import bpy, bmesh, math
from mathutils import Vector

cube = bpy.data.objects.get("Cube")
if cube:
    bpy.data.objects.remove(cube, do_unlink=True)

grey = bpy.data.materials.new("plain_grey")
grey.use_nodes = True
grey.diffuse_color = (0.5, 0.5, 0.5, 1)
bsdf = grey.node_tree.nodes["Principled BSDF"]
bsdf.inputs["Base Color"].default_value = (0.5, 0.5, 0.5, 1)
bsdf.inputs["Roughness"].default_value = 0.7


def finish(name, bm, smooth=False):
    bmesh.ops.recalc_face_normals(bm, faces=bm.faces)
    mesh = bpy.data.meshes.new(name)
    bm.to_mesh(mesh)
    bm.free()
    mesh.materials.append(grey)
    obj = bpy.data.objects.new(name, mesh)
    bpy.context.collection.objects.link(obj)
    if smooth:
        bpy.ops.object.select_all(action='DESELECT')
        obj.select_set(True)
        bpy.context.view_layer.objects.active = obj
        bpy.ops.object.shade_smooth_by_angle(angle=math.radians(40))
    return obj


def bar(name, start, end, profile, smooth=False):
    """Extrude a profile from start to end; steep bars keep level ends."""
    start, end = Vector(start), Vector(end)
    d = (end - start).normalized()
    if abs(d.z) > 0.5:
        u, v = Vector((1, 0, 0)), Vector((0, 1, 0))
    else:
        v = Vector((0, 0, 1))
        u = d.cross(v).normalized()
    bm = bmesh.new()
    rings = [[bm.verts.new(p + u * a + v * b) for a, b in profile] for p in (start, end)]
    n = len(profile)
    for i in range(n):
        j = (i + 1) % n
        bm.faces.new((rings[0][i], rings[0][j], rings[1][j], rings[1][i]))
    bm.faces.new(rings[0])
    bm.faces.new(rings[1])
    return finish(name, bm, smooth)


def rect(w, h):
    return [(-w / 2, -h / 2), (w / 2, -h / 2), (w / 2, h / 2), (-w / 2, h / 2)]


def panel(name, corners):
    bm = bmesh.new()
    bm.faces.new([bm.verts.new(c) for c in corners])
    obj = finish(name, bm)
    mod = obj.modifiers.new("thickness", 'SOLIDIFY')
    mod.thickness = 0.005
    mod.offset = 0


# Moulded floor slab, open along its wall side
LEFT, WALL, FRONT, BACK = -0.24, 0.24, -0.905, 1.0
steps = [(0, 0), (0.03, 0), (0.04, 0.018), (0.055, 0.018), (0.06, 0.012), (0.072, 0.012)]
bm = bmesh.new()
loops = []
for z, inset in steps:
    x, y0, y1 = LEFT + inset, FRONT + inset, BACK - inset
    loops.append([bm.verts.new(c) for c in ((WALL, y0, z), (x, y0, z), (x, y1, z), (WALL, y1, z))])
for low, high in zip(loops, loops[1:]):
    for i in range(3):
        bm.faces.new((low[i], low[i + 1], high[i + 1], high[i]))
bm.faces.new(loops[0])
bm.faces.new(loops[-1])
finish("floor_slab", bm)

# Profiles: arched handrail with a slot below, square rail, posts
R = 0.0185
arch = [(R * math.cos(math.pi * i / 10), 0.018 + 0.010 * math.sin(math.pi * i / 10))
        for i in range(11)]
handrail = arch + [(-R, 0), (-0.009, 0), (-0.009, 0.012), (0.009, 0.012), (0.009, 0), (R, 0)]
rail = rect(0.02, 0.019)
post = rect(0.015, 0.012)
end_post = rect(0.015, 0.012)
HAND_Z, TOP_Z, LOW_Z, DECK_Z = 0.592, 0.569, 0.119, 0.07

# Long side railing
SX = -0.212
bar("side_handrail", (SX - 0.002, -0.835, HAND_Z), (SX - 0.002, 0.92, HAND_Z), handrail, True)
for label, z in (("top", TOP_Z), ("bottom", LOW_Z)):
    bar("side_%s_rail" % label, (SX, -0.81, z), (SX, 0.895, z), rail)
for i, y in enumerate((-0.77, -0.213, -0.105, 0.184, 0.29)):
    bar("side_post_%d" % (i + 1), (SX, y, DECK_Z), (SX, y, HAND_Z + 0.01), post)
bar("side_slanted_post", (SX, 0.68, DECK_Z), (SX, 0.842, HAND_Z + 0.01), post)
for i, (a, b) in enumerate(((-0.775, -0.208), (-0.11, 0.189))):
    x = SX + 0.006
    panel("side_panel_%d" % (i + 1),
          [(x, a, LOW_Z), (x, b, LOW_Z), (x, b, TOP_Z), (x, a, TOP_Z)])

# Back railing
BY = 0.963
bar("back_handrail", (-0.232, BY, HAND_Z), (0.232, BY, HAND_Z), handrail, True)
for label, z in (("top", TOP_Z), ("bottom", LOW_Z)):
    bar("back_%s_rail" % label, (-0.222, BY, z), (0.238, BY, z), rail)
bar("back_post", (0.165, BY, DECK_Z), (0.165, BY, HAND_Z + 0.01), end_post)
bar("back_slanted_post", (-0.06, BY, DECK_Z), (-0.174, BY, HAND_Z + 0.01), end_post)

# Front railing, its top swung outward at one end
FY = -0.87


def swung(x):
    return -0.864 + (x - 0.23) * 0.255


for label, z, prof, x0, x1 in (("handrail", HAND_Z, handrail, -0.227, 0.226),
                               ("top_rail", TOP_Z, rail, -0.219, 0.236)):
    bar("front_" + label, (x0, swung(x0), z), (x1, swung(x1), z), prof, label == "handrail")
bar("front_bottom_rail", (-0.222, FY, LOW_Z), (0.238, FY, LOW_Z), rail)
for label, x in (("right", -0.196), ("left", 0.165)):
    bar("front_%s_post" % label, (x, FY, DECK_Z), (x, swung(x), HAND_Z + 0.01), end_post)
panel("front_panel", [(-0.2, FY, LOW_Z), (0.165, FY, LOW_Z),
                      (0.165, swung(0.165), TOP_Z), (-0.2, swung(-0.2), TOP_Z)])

Aim of the exercise:
Where the string "faces" appears in a line of the entries, that line counts; state the total number of such lines and nothing else.

Result of the exercise:
8